Three men had an appointment at Achnacarry Castle – a Dutchman, an American and an Englishman.
The Dutchman was Henry Deterding, a man nicknamed the Napoleon of Oil, having exploited a find in Sumatra. He joined forces with a rich ship owner and painted Shell salesman and together the two men founded Royal Dutch Shell.
The American was Walter C. Teagle and he represents the Standard Oil Company, founded by John D. Rockefeller at the age of 31 – the future Exxon. Oil wells, transport, refining and distribution of oil – everything is controlled by Standard oil.

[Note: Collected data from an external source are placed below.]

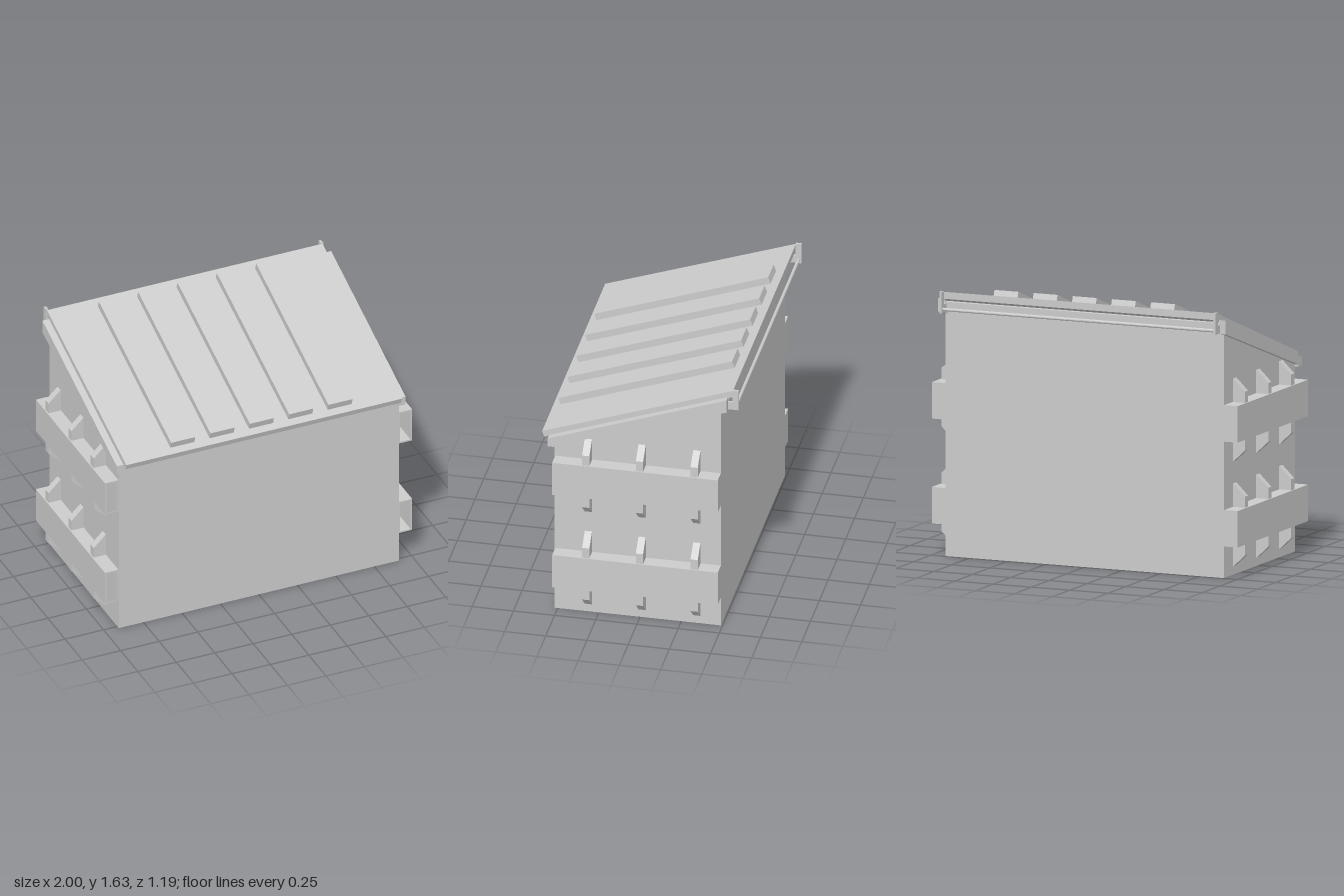
import * as THREE from 'three';

const material = new THREE.MeshStandardMaterial({ color: 0xcccccc, flatShading: true });

function add(parent, name, geometry, x = 0, y = 0, z = 0) {
  const mesh = new THREE.Mesh(geometry, material);
  mesh.name = name;
  mesh.position.set(x, y, z);
  parent.add(mesh);
  return mesh;
}

function makeShape(points) {
  return new THREE.Shape(points.map(([a, b]) => new THREE.Vector2(a, b)));
}

// Side profile given as (z, y), extruded across x and centred
function sideProfile(points, width) {
  const g = new THREE.ExtrudeGeometry(makeShape(points), { depth: width, bevelEnabled: false });
  return g.translate(0, 0, -width / 2).rotateY(-Math.PI / 2);
}

// Front profile given as (x, y), extruded along z and centred
function frontProfile(shape, depth) {
  const g = new THREE.ExtrudeGeometry(shape, { depth, bevelEnabled: false });
  return g.translate(0, 0, -depth / 2);
}

function rect(x0, x1, y0, y1) {
  return [[x0, y0], [x1, y0], [x1, y1], [x0, y1]];
}

// Box given by its bounds
function block(parent, name, x0, x1, y0, y1, z0, z1) {
  return add(parent, name, new THREE.BoxGeometry(x1 - x0, y1 - y0, z1 - z0),
    (x0 + x1) / 2, (y0 + y1) / 2, (z0 + z1) / 2);
}

export function createModel() {
  const model = new THREE.Group();
  model.name = 'wasteContainer';

  // Bin body with sloping top
  add(model, 'body', sideProfile([[0.52, 0], [0.52, 1.13], [-0.49, 1.47], [-0.49, 0]], 1.82));

  // Rim around the opening
  const rim = new THREE.Group();
  rim.name = 'rim';
  model.add(rim);
  block(rim, 'frontRail', -0.935, 0.935, 1.115, 1.168, 0.515, 0.555);
  block(rim, 'backRail', -0.935, 0.935, 1.475, 1.54, -0.53, -0.485);
  const railProfile = [[0.555, 1.115], [0.555, 1.17], [-0.53, 1.56], [-0.53, 1.477]];

  // Lid plate and its raised ribs
  const lid = new THREE.Group();
  lid.name = 'lid';
  model.add(lid);
  add(lid, 'lidPlate', sideProfile([[0.585, 1.155], [0.598, 1.192], [-0.56, 1.605], [-0.56, 1.563]], 1.79));
  const ribProfile = [[0.55, 1.2], [0.565, 1.25], [-0.49, 1.627], [-0.507, 1.58]];
  for (let i = -2; i <= 2; i++) {
    add(lid, 'lidRib', sideProfile(ribProfile, 0.156), i * 0.2555);
  }

  // Hinge rod along the back
  add(model, 'hingeRod', new THREE.CylinderGeometry(0.01, 0.01, 1.79, 12).rotateZ(Math.PI / 2), 0, 1.502, -0.577);
  const bracketProfile = [[-0.53, 1.48], [-0.53, 1.53], [-0.56, 1.53], [-0.56, 1.61], [-0.595, 1.61], [-0.595, 1.48]];

  for (const side of [-1, 1]) {
    const mirror = (points) => points.map(([x, y]) => [x * side, y]);

    add(rim, 'sideRail', sideProfile(railProfile, 0.045), side * 0.9155);
    add(model, 'hingeBracket', sideProfile(bracketProfile, 0.015), side * 0.893);

    // Lifting pockets, each with three gussets above and below
    for (const [y0, y1] of [[0.19, 0.41], [0.822, 1.042]]) {
      const pocket = new THREE.Group();
      pocket.name = 'forkPocket';
      model.add(pocket);
      const tube = makeShape(mirror(rect(0.909, 0.998, y0, y1)));
      tube.holes.push(makeShape(mirror(rect(0.92, 0.988, y0 + 0.01, y1 - 0.01))));
      add(pocket, 'pocketTube', frontProfile(tube, 1.005), 0, 0, 0.0125);
      block(pocket, 'pocketEnd', side * 0.953 - 0.035, side * 0.953 + 0.035, y0 + 0.008, y1 - 0.008, -0.49, -0.48);

      const upper = mirror([[0.909, y1], [0.99, y1], [0.99, y1 + 0.067], [0.915, y1 + 0.14], [0.909, y1 + 0.14]]);
      const lower = mirror([[0.909, y0], [0.99, y0], [0.99, y0 - 0.067], [0.915, y0 - 0.137], [0.909, y0 - 0.137]]);
      for (const z of [0.313, -0.013, -0.345]) {
        add(pocket, 'upperGusset', frontProfile(makeShape(upper), 0.044), 0, 0, z);
        add(pocket, 'lowerGusset', frontProfile(makeShape(lower), 0.044), 0, 0, z);
      }
    }
  }

  return model;
}
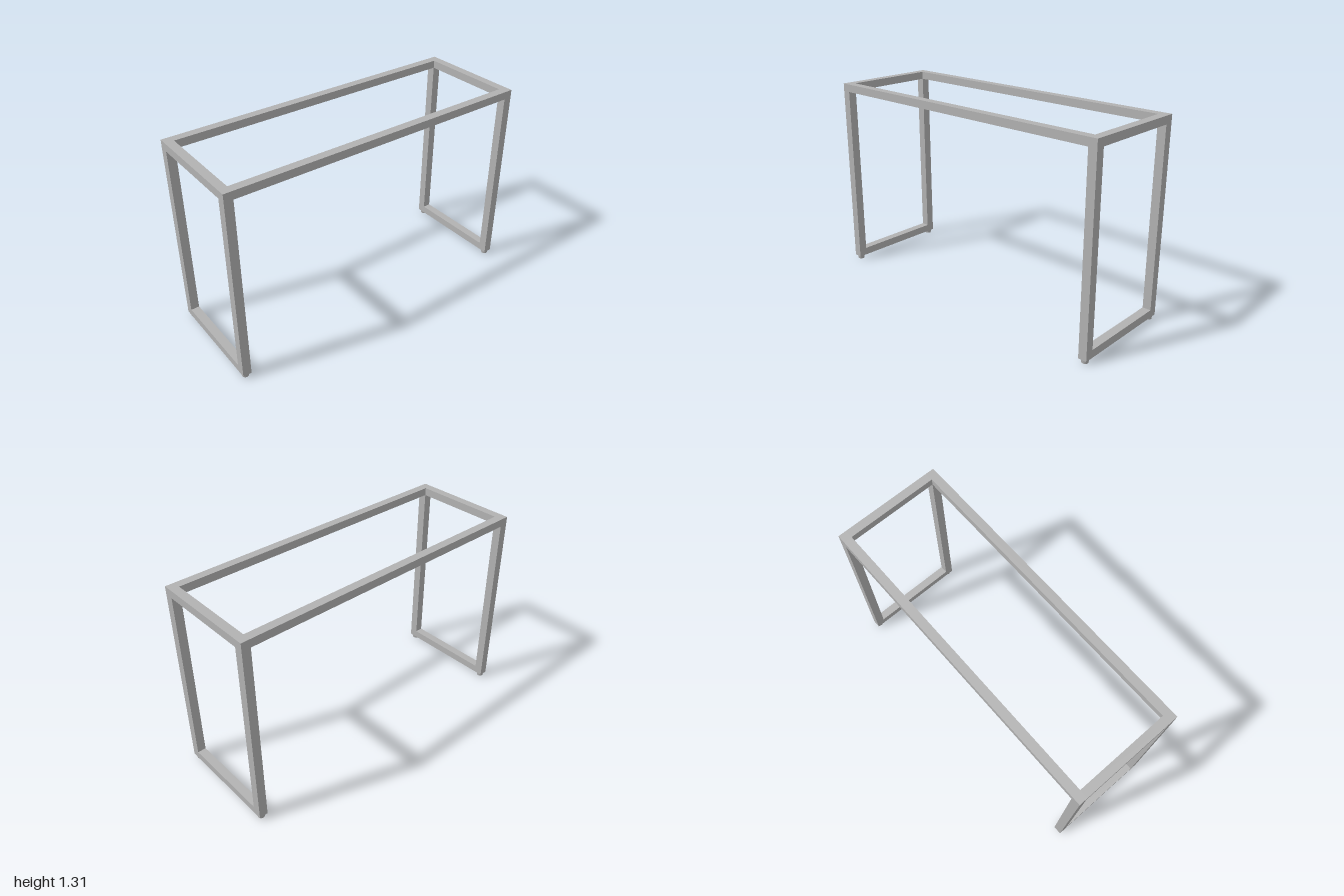
import * as THREE from 'three';

export function createModel() {
  const model = new THREE.Group();
  model.name = 'deskFrame';
  const steel = new THREE.MeshStandardMaterial({ color: 0xb2b2b2 });
  steel.name = 'light grey steel';

  const L = 2.102, W = 0.726, T = 0.056, H = 0.052; // length, width, tube width, rail height
  const bottom = 0.024, top = 1.307;
  const lx = L / 2 - T / 2, lz = W / 2 - T / 2;

  // the frame stands diagonally in its bounding square
  const frame = new THREE.Group();
  frame.name = 'frame';
  frame.rotation.y = Math.PI / 4;
  model.add(frame);

  const add = (name, geometry, x, y, z) => {
    const mesh = new THREE.Mesh(geometry, steel);
    mesh.name = name;
    mesh.position.set(x, y, z);
    frame.add(mesh);
  };

  const legGeo = new THREE.BoxGeometry(T, top - bottom, T);
  const longGeo = new THREE.BoxGeometry(L - 2 * T, H, T);
  const endGeo = new THREE.BoxGeometry(T, H, W - 2 * T);
  // levelling foot: short disc, slightly narrower at the floor
  const footGeo = new THREE.CylinderGeometry(0.024, 0.021, bottom, 24);

  for (const sx of [-1, 1]) {
    // legs and feet
    for (const sz of [-1, 1]) {
      add('leg', legGeo, sx * lx, (top + bottom) / 2, sz * lz);
      add('foot', footGeo, sx * lx, bottom / 2, sz * lz);
    }
    // end rails at the top and along the floor
    add('topEndRail', endGeo, sx * lx, top - H / 2, 0);
    add('bottomEndRail', endGeo, sx * lx, bottom + H / 2, 0);
  }
  // long top rails
  for (const sz of [-1, 1]) add('longRail', longGeo, 0, top - H / 2, sz * lz);

  return model;
}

The Englishman, Sir John Cadman, was the director of the Anglo-Persian oil Company, soon to become BP. On the initiative of a young Winston Churchill, the British government had taken a stake in BP and the Royal Navy switched its fuel from coal to oil. With fuel-hungry ships, planes and tanks, oil became “the blood of every battle”.
The new automobile industry was developing fast, and the Ford T was selling by the million. The world was thirsty for oil, and companies were waging a merciless contest but the competition was making the market unstable.
That August night, the three men decided to stop fighting and to start sharing out the world’s oil. Their vision was that production zones, transport costs, sales prices – everything would be agreed and shared. And so began a great cartel, whose purpose was to dominate the world, by controlling its oil.
Four others soon joined them, and they came to be known as the Seven Sisters – the biggest oil companies in the world.
In the first episode, we travel across the Middle East, through both time and space.
We waged the Iran-Iraq war and I say we waged it, because one country had to be used to destroy the other.
– Xavier Houzel, an oil trader
Since that notorious meeting at Achnacarry Castle on August 28, 1928, they have never ceased to plot, to plan and to scheme.
Throughout the region’s modern history, since the discovery of oil, the Seven Sisters have sought to control the balance of power.
They have supported monarchies in Iran and Saudi Arabia, opposed the creation of OPEC, profiting from the Iran-Iraq war, leading to the ultimate destruction of Saddam Hussein and Iraq.
The Seven Sisters were always present, and almost always came out on top.